2011-09-12 - Dogs Outside - 0033

Often I found myself desiring simple things and I would get them. Riches in furry packages. Dogs.

Every day in my heaven tiny dogs and big dogs, dogs of every kind, ran through the park outside my room. When I opened the door I saw them fat and happy, skinny and hairy, lean and hairless even. Pitbulls rolled on their backs, the nipples of the females distended and dark, begging for their pups to come and suckle them, happy in the sun. Bassets tripped over their ears, ambling forward, nudging the rumps of the dachshunds, the ankles of greyhounds, and the heads of the Pekingese.

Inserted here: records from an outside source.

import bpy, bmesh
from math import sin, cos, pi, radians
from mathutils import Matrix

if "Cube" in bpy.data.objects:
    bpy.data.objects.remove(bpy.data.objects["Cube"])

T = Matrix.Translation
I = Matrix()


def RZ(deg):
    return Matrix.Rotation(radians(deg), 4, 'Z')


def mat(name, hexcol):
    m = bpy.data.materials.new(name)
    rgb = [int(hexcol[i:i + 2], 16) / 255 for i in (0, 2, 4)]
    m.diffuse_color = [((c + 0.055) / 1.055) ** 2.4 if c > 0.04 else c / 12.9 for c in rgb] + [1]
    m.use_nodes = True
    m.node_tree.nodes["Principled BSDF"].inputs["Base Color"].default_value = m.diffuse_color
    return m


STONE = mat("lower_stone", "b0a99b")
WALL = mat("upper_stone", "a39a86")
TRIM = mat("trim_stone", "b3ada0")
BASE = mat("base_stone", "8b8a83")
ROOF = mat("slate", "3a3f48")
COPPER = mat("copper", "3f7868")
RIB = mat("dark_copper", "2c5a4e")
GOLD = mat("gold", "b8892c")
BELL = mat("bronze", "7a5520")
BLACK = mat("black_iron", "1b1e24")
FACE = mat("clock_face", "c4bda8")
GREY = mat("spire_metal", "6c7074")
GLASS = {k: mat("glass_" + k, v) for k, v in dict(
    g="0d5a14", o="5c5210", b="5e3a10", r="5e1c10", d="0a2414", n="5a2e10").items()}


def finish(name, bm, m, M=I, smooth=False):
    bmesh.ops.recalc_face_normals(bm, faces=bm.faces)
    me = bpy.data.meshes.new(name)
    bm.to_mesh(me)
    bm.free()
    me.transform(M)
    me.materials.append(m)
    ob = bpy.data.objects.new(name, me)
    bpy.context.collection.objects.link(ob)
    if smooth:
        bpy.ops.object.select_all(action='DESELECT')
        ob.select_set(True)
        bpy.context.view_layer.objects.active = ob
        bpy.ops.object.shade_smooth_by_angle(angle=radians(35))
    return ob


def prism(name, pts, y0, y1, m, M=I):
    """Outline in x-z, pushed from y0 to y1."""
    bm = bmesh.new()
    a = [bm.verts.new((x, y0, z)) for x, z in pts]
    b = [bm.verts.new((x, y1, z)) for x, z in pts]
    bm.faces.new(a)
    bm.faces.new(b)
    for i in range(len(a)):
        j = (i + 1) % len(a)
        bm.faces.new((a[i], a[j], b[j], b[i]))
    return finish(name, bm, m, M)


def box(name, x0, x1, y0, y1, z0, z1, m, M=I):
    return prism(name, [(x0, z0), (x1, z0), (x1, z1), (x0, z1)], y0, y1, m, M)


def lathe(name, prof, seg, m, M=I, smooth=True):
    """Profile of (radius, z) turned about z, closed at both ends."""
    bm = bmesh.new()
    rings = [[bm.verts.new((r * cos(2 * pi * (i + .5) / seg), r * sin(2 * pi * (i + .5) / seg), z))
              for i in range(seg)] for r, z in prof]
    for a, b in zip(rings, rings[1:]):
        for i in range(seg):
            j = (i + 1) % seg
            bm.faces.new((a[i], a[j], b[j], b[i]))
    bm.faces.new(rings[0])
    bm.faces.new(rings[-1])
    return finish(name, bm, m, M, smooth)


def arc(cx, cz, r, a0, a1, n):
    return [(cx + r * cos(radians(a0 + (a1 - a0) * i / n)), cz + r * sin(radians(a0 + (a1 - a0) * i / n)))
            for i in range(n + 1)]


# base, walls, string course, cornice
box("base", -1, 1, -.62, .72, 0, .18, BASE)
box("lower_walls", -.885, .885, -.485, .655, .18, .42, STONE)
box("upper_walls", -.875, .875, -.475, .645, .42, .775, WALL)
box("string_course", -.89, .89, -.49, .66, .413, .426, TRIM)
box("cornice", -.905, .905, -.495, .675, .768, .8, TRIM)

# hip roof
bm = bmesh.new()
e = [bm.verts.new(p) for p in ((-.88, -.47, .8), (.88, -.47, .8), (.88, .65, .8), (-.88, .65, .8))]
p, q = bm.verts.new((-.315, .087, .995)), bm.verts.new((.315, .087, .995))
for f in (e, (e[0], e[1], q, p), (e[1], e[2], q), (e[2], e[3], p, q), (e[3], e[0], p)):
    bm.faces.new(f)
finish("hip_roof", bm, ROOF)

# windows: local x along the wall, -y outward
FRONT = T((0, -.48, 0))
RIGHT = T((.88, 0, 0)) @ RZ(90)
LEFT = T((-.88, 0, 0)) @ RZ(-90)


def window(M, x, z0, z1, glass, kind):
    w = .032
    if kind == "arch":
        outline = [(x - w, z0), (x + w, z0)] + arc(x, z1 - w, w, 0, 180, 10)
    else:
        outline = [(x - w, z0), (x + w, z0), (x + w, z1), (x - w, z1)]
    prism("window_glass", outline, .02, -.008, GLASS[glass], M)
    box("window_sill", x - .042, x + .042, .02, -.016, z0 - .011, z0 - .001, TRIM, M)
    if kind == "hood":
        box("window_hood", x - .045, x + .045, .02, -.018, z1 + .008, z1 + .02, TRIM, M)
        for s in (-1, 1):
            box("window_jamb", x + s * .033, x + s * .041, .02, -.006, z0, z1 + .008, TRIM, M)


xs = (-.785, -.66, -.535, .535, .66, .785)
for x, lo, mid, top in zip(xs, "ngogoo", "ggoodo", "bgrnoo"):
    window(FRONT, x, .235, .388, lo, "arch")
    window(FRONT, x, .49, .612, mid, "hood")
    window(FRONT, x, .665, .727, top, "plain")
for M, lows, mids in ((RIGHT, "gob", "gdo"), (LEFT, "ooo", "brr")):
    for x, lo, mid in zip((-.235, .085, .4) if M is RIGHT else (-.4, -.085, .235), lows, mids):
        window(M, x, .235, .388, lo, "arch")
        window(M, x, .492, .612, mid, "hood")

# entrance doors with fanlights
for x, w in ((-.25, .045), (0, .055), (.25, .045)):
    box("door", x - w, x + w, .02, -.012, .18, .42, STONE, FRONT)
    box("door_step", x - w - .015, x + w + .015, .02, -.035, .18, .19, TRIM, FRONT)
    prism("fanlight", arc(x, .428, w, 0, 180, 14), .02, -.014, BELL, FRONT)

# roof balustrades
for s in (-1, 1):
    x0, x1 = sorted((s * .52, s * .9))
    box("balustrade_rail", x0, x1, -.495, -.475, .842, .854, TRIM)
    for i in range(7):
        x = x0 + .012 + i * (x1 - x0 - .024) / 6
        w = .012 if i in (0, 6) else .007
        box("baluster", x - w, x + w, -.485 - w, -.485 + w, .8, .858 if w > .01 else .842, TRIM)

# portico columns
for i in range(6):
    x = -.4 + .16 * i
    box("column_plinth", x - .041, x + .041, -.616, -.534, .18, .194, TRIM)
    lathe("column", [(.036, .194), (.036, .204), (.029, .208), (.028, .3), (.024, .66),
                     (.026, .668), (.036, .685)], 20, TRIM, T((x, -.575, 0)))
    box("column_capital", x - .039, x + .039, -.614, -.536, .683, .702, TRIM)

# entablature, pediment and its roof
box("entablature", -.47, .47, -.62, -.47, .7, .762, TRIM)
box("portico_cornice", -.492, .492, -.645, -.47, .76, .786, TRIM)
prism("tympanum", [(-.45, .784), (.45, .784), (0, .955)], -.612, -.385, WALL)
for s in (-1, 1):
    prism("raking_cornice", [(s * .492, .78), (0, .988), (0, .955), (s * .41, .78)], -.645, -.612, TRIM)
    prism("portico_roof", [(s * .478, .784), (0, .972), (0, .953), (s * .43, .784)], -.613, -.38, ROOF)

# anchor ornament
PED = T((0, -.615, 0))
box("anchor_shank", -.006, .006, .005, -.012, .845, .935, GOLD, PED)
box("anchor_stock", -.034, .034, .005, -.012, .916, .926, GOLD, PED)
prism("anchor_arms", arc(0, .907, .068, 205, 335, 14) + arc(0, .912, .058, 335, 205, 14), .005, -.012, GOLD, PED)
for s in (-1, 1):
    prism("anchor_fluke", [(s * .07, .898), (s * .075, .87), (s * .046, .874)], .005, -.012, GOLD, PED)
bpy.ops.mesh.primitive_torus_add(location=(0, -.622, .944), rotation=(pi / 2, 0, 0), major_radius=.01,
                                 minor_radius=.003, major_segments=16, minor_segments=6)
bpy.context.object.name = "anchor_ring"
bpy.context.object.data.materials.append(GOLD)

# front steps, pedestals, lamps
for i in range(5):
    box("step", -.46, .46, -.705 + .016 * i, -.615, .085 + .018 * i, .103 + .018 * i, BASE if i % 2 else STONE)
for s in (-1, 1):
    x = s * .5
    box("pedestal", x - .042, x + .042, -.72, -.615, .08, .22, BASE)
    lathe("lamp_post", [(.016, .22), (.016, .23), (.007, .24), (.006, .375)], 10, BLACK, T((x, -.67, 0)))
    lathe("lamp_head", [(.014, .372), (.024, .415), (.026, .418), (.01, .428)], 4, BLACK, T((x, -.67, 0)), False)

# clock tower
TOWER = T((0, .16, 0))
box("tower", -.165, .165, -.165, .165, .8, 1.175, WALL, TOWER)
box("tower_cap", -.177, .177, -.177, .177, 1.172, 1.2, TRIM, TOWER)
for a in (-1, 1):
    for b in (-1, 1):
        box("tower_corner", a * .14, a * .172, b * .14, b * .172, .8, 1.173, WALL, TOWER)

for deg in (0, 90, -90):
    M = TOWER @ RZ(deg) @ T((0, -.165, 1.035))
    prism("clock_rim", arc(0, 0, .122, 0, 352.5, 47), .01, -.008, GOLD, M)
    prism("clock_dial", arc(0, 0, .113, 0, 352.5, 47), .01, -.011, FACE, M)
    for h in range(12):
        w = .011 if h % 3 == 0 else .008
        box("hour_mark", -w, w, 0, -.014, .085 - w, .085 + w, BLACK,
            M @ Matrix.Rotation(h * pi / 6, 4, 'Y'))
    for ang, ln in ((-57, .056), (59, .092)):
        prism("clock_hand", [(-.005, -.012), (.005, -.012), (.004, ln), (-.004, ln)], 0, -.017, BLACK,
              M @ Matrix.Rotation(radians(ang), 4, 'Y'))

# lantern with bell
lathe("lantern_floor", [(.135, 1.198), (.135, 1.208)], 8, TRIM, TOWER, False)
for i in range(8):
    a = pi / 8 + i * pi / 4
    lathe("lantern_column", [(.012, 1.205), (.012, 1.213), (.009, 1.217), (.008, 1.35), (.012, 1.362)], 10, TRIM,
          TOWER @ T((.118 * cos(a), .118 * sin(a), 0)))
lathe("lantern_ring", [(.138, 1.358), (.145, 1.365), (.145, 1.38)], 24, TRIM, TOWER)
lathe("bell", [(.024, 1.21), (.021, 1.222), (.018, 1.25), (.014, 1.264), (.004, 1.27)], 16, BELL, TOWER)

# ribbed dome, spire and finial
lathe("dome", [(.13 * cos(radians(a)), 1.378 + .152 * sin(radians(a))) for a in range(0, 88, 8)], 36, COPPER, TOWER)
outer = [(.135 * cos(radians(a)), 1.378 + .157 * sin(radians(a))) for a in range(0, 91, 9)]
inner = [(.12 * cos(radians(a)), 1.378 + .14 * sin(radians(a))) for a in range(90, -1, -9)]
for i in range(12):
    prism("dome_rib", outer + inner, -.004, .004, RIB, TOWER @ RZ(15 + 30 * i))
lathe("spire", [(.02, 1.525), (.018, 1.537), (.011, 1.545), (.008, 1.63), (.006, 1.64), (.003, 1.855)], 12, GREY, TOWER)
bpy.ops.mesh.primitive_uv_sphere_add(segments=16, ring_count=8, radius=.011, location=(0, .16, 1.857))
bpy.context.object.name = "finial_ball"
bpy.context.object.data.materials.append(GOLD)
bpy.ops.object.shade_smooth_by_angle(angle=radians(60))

And when Holly took her tenor sax, set herself up outside the door that looked onto the park, and played the blues, the hounds all ran to form her chorus. On their haunches they say wailing. Other doors opened then, and women stepped out from where they lived alone or with roommates. I would step outside, Holly would go into an endless encore, the sun going down, and we would dance with the dogs – all of us together. We chased them, they chased us. We circled tail to tail. We wore spotted gowns, flowered gowns, striped gowns, plain. When the moon was high the music would stop. The dancing stopped. We froze.

Mrs. Bethel Utemeyer, the oldest resident of my heaven, would bring out her violin. Holly trod lightly on her horn. They would do a duet. One woman old and silent, one woman not past girl yet. Back and forth, a crazy schizoid solace they’d create.

All the dancers would go slowly inside. The song reverberated until Holly, for a final time, passed the tune over, and Mrs. Utemeyer, quiet, upright, historical, finished with a jig.

The house asleep by then; this was my Evensong.

– Alice Sebold, The Lovely Bones (pp. 34-35)

So I just started reading The Lovely Bones, and am right now looking at a copy of Year of the Dog newly arrived from Netflix. Apparently I’m not depressed enough already? (On tap for tomorrow: vigorous self-flagellation.)

My heaven – if I believed in heaven, and I wish desperately at times like this that I did believe, or could will myself to – would look something like this: acres upon acres of greenery, home to dogs (and cats and rats and cows and pigs) of all shapes and sizes. Dogs I’d loved and lost, and dogs I never had the pleasure of meeting. Dogs I couldn’t save, but wanted to. Millions upon millions of them. Dogs who never received the love and care they deserved in the physical world. And – because heaven is forever and infinite – I’d finally be able to show them all the kindness and compassion I’d wanted to all along. A lifetime’s worth, and then some.

Same for the cats and rats and cows and pigs.